(Items listed in a dataset)
● ● ●
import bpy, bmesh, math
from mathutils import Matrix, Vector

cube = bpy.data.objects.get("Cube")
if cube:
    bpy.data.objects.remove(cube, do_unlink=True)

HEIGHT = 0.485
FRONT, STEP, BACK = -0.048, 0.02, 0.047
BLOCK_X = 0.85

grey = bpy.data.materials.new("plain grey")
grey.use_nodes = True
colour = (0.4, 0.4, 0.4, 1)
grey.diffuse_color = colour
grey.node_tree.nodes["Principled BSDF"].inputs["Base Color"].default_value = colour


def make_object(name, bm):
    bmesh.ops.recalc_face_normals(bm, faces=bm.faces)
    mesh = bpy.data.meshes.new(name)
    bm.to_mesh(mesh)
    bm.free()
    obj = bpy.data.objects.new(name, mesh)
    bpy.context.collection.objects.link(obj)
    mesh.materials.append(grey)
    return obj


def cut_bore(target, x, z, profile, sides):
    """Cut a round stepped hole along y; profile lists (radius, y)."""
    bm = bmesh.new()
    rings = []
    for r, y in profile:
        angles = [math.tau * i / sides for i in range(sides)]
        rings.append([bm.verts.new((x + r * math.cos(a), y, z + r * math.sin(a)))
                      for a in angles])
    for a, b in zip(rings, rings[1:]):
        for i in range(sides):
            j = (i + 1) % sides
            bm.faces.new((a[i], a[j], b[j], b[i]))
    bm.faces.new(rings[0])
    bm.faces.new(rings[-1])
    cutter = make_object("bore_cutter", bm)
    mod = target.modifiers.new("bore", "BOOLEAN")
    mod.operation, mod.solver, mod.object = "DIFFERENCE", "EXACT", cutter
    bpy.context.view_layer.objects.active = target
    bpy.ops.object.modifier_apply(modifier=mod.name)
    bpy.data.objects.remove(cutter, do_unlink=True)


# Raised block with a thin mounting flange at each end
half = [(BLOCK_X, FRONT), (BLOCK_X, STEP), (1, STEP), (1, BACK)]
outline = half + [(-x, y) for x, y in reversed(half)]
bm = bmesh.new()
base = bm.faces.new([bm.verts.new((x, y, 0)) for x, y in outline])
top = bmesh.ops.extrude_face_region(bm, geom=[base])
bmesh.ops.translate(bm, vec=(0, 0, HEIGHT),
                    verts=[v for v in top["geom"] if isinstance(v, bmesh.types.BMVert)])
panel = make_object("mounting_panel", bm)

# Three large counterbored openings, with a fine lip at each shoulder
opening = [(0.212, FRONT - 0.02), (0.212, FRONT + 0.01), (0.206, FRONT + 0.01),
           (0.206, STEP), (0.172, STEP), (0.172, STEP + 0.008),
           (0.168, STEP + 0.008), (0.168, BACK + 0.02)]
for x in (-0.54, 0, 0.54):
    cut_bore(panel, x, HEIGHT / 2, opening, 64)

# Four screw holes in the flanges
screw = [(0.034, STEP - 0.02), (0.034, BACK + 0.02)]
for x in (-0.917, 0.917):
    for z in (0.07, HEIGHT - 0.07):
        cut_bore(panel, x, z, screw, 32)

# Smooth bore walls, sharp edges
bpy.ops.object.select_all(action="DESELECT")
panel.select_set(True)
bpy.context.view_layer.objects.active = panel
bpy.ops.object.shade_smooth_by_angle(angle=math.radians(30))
● ● ●
(Task)
Return the opening line of the data and every line after it through the line containing "a round stepped", please, exactly as written and with nothing added.

(Exercise result)
import bpy, bmesh, math
from mathutils import Matrix, Vector

cube = bpy.data.objects.get("Cube")
if cube:
    bpy.data.objects.remove(cube, do_unlink=True)

HEIGHT = 0.485
FRONT, STEP, BACK = -0.048, 0.02, 0.047
BLOCK_X = 0.85

grey = bpy.data.materials.new("plain grey")
grey.use_nodes = True
colour = (0.4, 0.4, 0.4, 1)
grey.diffuse_color = colour
grey.node_tree.nodes["Principled BSDF"].inputs["Base Color"].default_value = colour


def make_object(name, bm):
    bmesh.ops.recalc_face_normals(bm, faces=bm.faces)
    mesh = bpy.data.meshes.new(name)
    bm.to_mesh(mesh)
    bm.free()
    obj = bpy.data.objects.new(name, mesh)
    bpy.context.collection.objects.link(obj)
    mesh.materials.append(grey)
    return obj


def cut_bore(target, x, z, profile, sides):
    """Cut a round stepped hole along y; profile lists (radius, y)."""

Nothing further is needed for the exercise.